He was wrapped meanly in swaddling clothes, and offerings were offered Him.— He put on garments in youth, and from them there came forth helps: He put on the waters of baptism, and from them there shone forth beams:— He put on linen cloths in death, and in them were shown forth triumphs; with His humiliations, His exaltations.

 All these are the changes of raiment, which Mercy put off and put on—when He strove to put on Adam, the glory which he had put off.— He was wrapped in swaddling-clothes as Adam with leaves; and clad in garments instead of skins.— He was baptized for Adam's sin, and buried for Adam's death:— He rose and raised Adam into Glory.

The refrain of these versus when chanted is: “Blessed be He Who joined His Glory to His Passion!” The joining of the Glory of God the Son to the passion, on the cross, of the humanity taken from the Virgin is what hypostatic union is about (or prosopic union, if we’re using later Assyrian Church writers). While we maintain the distinctions and natures of divinity and humanity separately, we speak of one Christ and he who underwent passion as the same as the Glorious one.

Many of the writers and thinkers who later used St Ephraim’s language of garment and temple to speak of Christ’s divinity were accused of Nestorian heresy. I do not believe for one instance that St Ephraim was a heretic. He works out an entire theology of salvation taking into account the fall (loss of garment), the incarnation (God puts on the garment of mankind), passion, resurrection and our own salvation, especially through baptism.
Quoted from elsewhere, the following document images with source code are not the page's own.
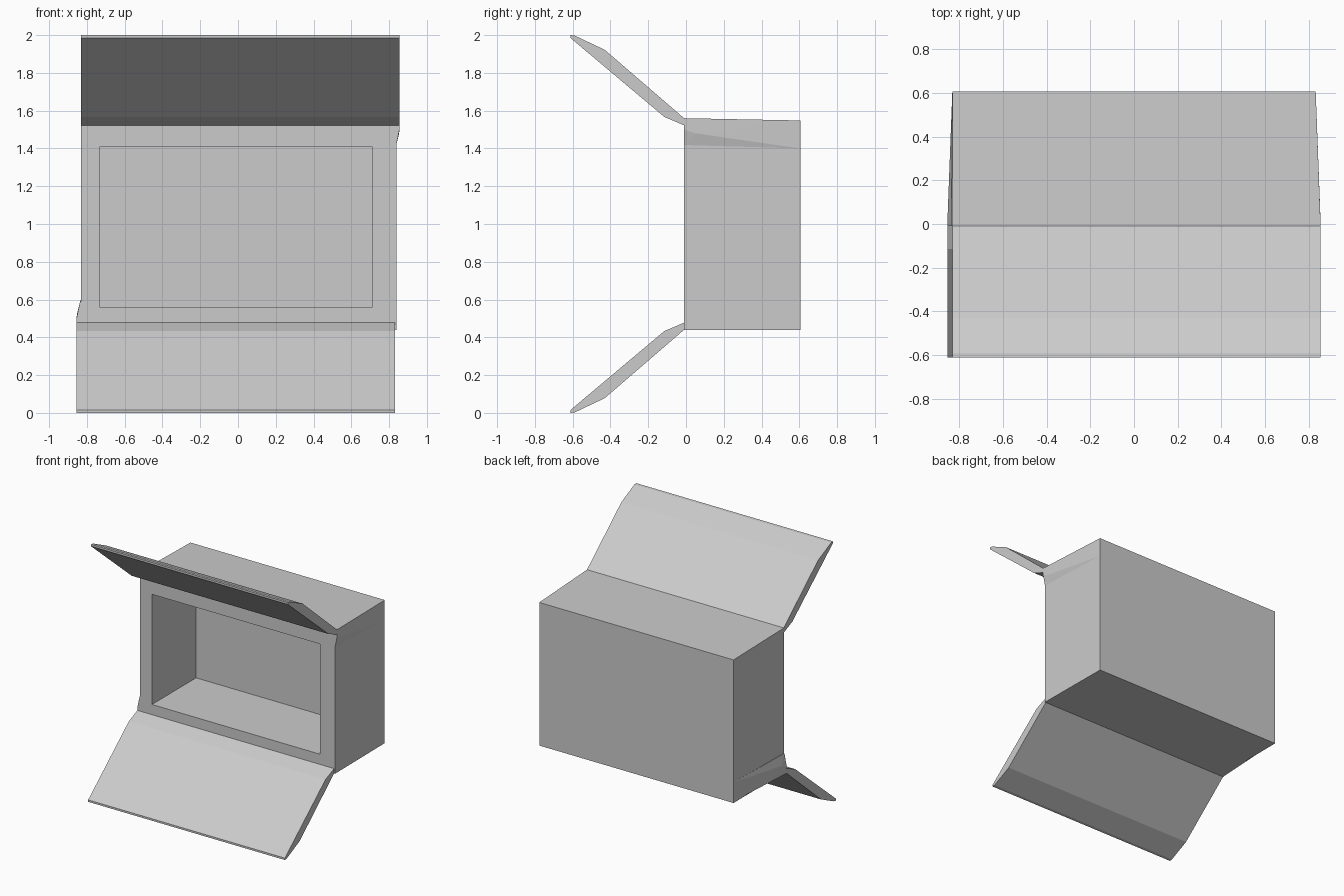
import bpy, bmesh
from mathutils import Vector

if "Cube" in bpy.data.objects:
    bpy.data.objects.remove(bpy.data.objects["Cube"])

grey = bpy.data.materials.new("plain_grey")
grey.diffuse_color = (0.6, 0.6, 0.6, 1)
grey.use_nodes = True
grey.node_tree.nodes["Principled BSDF"].inputs["Base Color"].default_value = grey.diffuse_color


def finish(name, bm):
    bmesh.ops.recalc_face_normals(bm, faces=bm.faces)
    mesh = bpy.data.meshes.new(name)
    bm.to_mesh(mesh)
    bm.free()
    mesh.materials.append(grey)
    obj = bpy.data.objects.new(name, mesh)
    bpy.context.collection.objects.link(obj)
    return obj


def half_turn(p):
    """Turn a point half way round the depth axis through the box centre."""
    return (-p[0], p[1], 2 - p[2])


# Hollow box: four rectangular rings, from outer back to cavity back
def ring(x0, x1, z0, z1, y):
    return [(x0, y, z0), (x1, y, z0), (x1, y, z1), (x0, y, z1)]


bm = bmesh.new()
rings = [[bm.verts.new(p) for p in r] for r in (
    ring(-0.832, 0.832, 0.44, 1.548, 0.607),
    ring(-0.832, 0.838, 0.44, 1.56, -0.01),
    ring(-0.73, 0.71, 0.557, 1.41, -0.01),
    ring(-0.73, 0.71, 0.557, 1.41, 0.53))]
for a, b in zip(rings, rings[1:]):
    for i in range(4):
        j = (i + 1) % 4
        bm.faces.new((a[i], a[j], b[j], b[i]))
bm.faces.new(rings[0])
bm.faces.new(rings[-1])
finish("box", bm)

# Flap cross-section (y, z) and the bulged box corner beside its hinge
flap = [(-0.01, 1.56), (-0.43, 1.922), (-0.59, 1.998), (-0.612, 2.0),
        (-0.612, 1.985), (-0.115, 1.567), (-0.01, 1.522)]
corner = [(0.83, -0.01, 1.56), (0.855, -0.01, 1.56), (0.855, -0.01, 1.5),
          (0.853, 0.05, 1.48), (0.836, -0.01, 1.41), (0.83, -0.01, 1.41),
          (0.832, 0.607, 1.40), (0.832, 0.607, 1.548)]

for label, place in (("upper", lambda p: p), ("lower", half_turn)):
    bm = bmesh.new()
    ends = [[bm.verts.new(place((x, y, z))) for y, z in flap]
            for x in (-0.83, 0.855)]
    for end in ends:
        bm.faces.new(end)
    for i in range(len(flap)):
        j = (i + 1) % len(flap)
        bm.faces.new((ends[0][i], ends[0][j], ends[1][j], ends[1][i]))
    finish(label + "_flap", bm)

    bm = bmesh.new()
    verts = [bm.verts.new(Vector(place(p))) for p in corner]
    bmesh.ops.convex_hull(bm, input=verts)
    finish(label + "_hinge_corner", bm)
The Hymns on Nativity are freely available at the URL sited above and are worth reading not only as theological works but also gorgeous prayers of the Church Universal.
The purpose of this entry is to establish a sense of the orthodox and holy use of St Ephraim’s language as part of the Church’s inheritance. Of course, the Orthodox Church did not condemn the usage of temple or garment terminology itself. Many Orthodox thinkers have pointed out that such language could be interpreted as God the Son merely dwelling in Jesus Christ, a separate person inhabited by the separate person of God the Son, but this just means that temple/garment terminology can be used in the wrong way, which is an abuse of its Orthodox origins.

What we can recover is a love of the poetry and depth in Saint Ephraim’s verse commentaries. With Chalcedon firmly grounding us, we can pray and be strengthened by the words of our Syriac heritage. Assyrians too can recover a sense of this ancient and poetic way of describing our salvation for it is a theology that later more scholastic writers neglect. May the prayers and intercessions of Saint Ephraim the Great strengthen us all.

1 comment:

  1. Dear father, thank you for your excellent blog which shows that these two groups should be still in communion, and corrects various misunderstandings caused by later over-analysing of writings (eg of Theodore of Mopsuestia who after all died in the church, and used words like St Ephrem did). May God bring an end to the schism.